A Philadelphia jury on Monday awarded nearly $34 million to a Georgia woman who was seriously injured by a device that was supposed to save her life.

Surgeons operated on Tracy Reed-Brown in 2010 to place a blood clot-catching “Option IVC” filter manufactured by Rex Medical LP into a vein.

The filter, which was designed to be removable, was installed to help prevent a pulmonary embolism from blood clots traveling into Reed-Brown’s lungs. However, the design of the device was allegedly defective. The filter in Reed-Brown’s case became impossible to remove. Doctors struggled for three hours in 2016 in an attempt to dislodge the filter.

The device remains inside her body.

Her attorney, David Matthews, argued that the device perforated her inferior vena cava and punctured her pancreas, aorta, and renal vein. Matthews said a study had shown the product was prone to failure.

“If she leaves it in, the organs may fail,” Matthews said in a statement. “She may be injured, and it may kill her.”

Rex argued that the original surgeons implanted the device incorrectly and that Reed-Brown never received any follow-up care.

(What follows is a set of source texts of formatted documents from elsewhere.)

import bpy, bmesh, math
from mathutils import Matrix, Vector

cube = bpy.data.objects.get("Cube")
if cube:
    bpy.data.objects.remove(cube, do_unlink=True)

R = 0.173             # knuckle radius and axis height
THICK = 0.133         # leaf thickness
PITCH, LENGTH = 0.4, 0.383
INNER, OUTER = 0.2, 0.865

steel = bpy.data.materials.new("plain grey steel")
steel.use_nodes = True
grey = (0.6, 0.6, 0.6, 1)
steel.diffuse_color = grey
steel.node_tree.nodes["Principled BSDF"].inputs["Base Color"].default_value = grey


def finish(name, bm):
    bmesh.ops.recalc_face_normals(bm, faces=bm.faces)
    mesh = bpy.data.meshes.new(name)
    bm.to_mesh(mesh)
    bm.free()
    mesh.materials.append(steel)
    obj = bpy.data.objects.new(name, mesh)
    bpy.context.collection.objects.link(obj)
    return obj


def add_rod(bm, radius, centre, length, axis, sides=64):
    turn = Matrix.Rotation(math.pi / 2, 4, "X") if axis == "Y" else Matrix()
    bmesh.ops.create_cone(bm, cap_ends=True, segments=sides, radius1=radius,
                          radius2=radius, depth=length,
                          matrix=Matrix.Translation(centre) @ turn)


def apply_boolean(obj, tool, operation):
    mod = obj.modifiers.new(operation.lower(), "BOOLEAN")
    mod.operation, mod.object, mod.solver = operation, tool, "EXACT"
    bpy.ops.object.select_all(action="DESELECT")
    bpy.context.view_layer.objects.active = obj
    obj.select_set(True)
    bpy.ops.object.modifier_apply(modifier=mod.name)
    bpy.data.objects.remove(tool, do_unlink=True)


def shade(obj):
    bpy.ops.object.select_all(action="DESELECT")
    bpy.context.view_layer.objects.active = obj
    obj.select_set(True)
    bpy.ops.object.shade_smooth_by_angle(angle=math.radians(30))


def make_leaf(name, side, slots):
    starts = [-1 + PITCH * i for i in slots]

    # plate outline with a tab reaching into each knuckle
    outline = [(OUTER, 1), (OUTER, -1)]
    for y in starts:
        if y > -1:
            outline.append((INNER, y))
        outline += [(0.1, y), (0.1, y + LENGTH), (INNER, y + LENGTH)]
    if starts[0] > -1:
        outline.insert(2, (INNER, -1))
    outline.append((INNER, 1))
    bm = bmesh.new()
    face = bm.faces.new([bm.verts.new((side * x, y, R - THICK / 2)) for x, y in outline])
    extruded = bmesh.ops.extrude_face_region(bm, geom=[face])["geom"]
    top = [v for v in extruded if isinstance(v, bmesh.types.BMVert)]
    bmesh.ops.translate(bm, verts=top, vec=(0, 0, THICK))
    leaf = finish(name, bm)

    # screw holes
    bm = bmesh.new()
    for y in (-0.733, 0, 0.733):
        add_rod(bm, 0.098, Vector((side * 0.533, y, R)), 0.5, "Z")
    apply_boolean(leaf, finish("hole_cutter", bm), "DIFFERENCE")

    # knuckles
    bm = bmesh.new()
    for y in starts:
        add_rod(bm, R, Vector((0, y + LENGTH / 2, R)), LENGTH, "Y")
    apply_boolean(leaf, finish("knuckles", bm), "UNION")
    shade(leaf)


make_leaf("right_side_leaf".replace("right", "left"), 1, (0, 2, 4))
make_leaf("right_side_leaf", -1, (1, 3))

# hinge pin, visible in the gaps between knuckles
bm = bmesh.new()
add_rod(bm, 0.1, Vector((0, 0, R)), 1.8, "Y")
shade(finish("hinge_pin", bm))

The case against Rex Medical was the first to go to trial as part of a mass tort program created to consolidate more than 700 lawsuits filed in Philadelphia Court of Common Pleas over Rex’s Option filters, said Reed-Brown’s Philadelphia attorney, Rosemary Pinto.

“Tracy still has a lot of issues,” Pinto said. “Her choices are to leave it in or try again to remove it with open surgery. Neither option is attractive.”

Pinto said several more trials are scheduled.